CINCINNATI — Workers at Red Feather Larder Dutch’s, a “groceraunt” in Hyde Park, are making up to $33 an hour with a new tip-pooling system that distributes all tips equally among its staff.
It’s such an appealing structure for employees that Jared Beckman, who left the restaurant industry near the start of the COVID-19 pandemic, came back just to work at Dutch’s.
“Even our dishwasher to the bartenders, we all make the same, you know?” said Beckman. “We all just work as a team, and we’re all making a great wage, and it’s kind of the future, I feel like.”
And it’s a future that arrived despite the pandemic, which upended the restaurant industry on a global scale. Beckman said the lowest pay he’s received since restarting is $25 an hour; $33 per hour is the highest.
Dutch’s General Manager Andrew Mersmann said he made the change after a mentor suggested it, and he hopes other businesses will follow his lead.
“I mean, my hope for the future is that more people are able to kind of pivot in ways that not only help their businesses thrive but also help their employees to thrive as well,” he said, adding later: “When people learn we are using this system to enrich the lives of our staff, they tell us they are happy to spend with us."

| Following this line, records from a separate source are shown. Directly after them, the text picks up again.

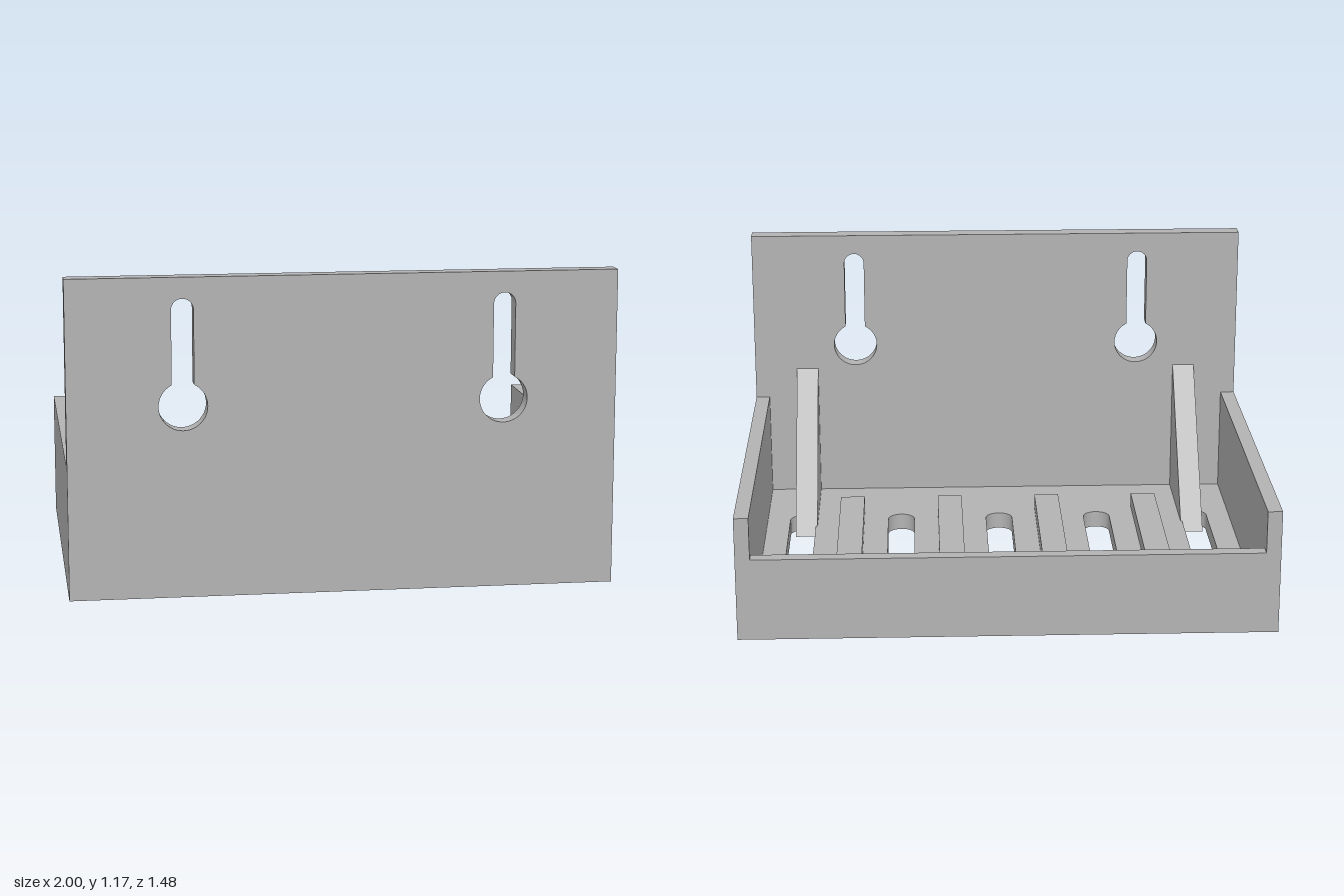
import * as THREE from 'three';

const W = 1, D = 0.74;                  // half width, half depth
const WALL = 0.055, LIP = 0.05;         // side wall and rear lip thickness
const PLATE_Z = 0.672;                  // inner face of the mounting plate
const PLATE_H = 1.167, SIDE_H = 0.477, LIP_H = 0.315, FLOOR_H = 0.065;

export function createModel() {
  const model = new THREE.Group();
  model.name = 'wallTray';
  const grey = new THREE.MeshStandardMaterial({ color: 0xb3b3b3 });
  grey.name = 'grey plastic';

  const add = (name, geometry, x = 0, y = 0, z = 0) => {
    const mesh = new THREE.Mesh(geometry, grey);
    mesh.name = name;
    mesh.position.set(x, y, z);
    model.add(mesh);
    return mesh;
  };
  // box given by its minimum and maximum corners
  const box = (name, x0, x1, y0, y1, z0, z1) =>
    add(name, new THREE.BoxGeometry(x1 - x0, y1 - y0, z1 - z0),
      (x0 + x1) / 2, (y0 + y1) / 2, (z0 + z1) / 2);
  const rect = (x0, x1, y0, y1) => new THREE.Shape([
    new THREE.Vector2(x0, y0), new THREE.Vector2(x1, y0),
    new THREE.Vector2(x1, y1), new THREE.Vector2(x0, y1)]);
  const extrude = (shape, depth) =>
    new THREE.ExtrudeGeometry(shape, { depth, bevelEnabled: false, curveSegments: 24 });

  // Mounting plate with two keyholes
  const plate = rect(-W, W, 0, PLATE_H);
  const keyY = 0.702, keyR = 0.088, slotR = 0.04, slotTop = 1.09;
  const half = Math.asin(slotR / keyR);
  for (const x of [-0.583, 0.583]) {
    const hole = new THREE.Path();
    hole.absarc(x, slotTop - slotR, slotR, 0, Math.PI, false);
    hole.absarc(x, keyY, keyR, Math.PI / 2 + half, Math.PI * 2.5 - half, false);
    hole.closePath();
    plate.holes.push(hole);
  }
  add('mountingPlate', extrude(plate, D - PLATE_Z), 0, 0, PLATE_Z);

  // Floor with five rounded drain slots (shape y becomes -z)
  const floor = rect(-W + WALL, W - WALL, -PLATE_Z, D - LIP);
  const r = 0.053, rear = 0.515 - r, front = -0.36 + r;
  for (let i = -2; i <= 2; i++) {
    const slot = new THREE.Path();
    slot.absarc(i * 0.4, rear, r, 0, Math.PI, false);
    slot.absarc(i * 0.4, front, r, Math.PI, Math.PI * 2, false);
    slot.closePath();
    floor.holes.push(slot);
  }
  add('floor', extrude(floor, FLOOR_H).rotateX(-Math.PI / 2));

  // Rear lip
  box('rearLip', -W + WALL, W - WALL, 0, LIP_H, -D, -D + LIP);

  // Raised ribs between the slots
  for (const x of [-0.6, -0.2, 0.2, 0.6])
    box('floorRib', x - 0.049, x + 0.049, FLOOR_H, FLOOR_H + 0.053, -0.585, 0.43);

  // Triangular brace profile in z and y, dipping into the outer slots
  const brace = new THREE.Shape([
    new THREE.Vector2(PLATE_Z, 0.03), new THREE.Vector2(PLATE_Z, 0.6),
    new THREE.Vector2(0.21, 0.03)]);

  for (const s of [-1, 1]) {
    const side = s > 0 ? 'left' : 'right';
    box(side + 'Wall', Math.min(s * W, s * (W - WALL)), Math.max(s * W, s * (W - WALL)),
      0, SIDE_H, -D, PLATE_Z);
    add(side + 'Brace', extrude(brace, 0.088).rotateY(-Math.PI / 2), s * 0.784 + 0.044);
  }
  return model;
}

John Barker of the Ohio Restaurant Association agrees that it’s time for restaurant owners to get creative and put effort into ensuring employees are cared for. It’s not just a moral demand — the pandemic drove many servers out of the restaurant industry entirely.
Like Jared Beckman, they’re hesitant to come back unless the workplaces awaiting them are more supportive, more respectful and more lucrative than the ones they left.
“Everything matters today, you know,” Barker said. “If you're running so short of employees, you really got to put together a great package. You got to have a great culture in place. You got to really care about your employees. This is what we see from our best operators.”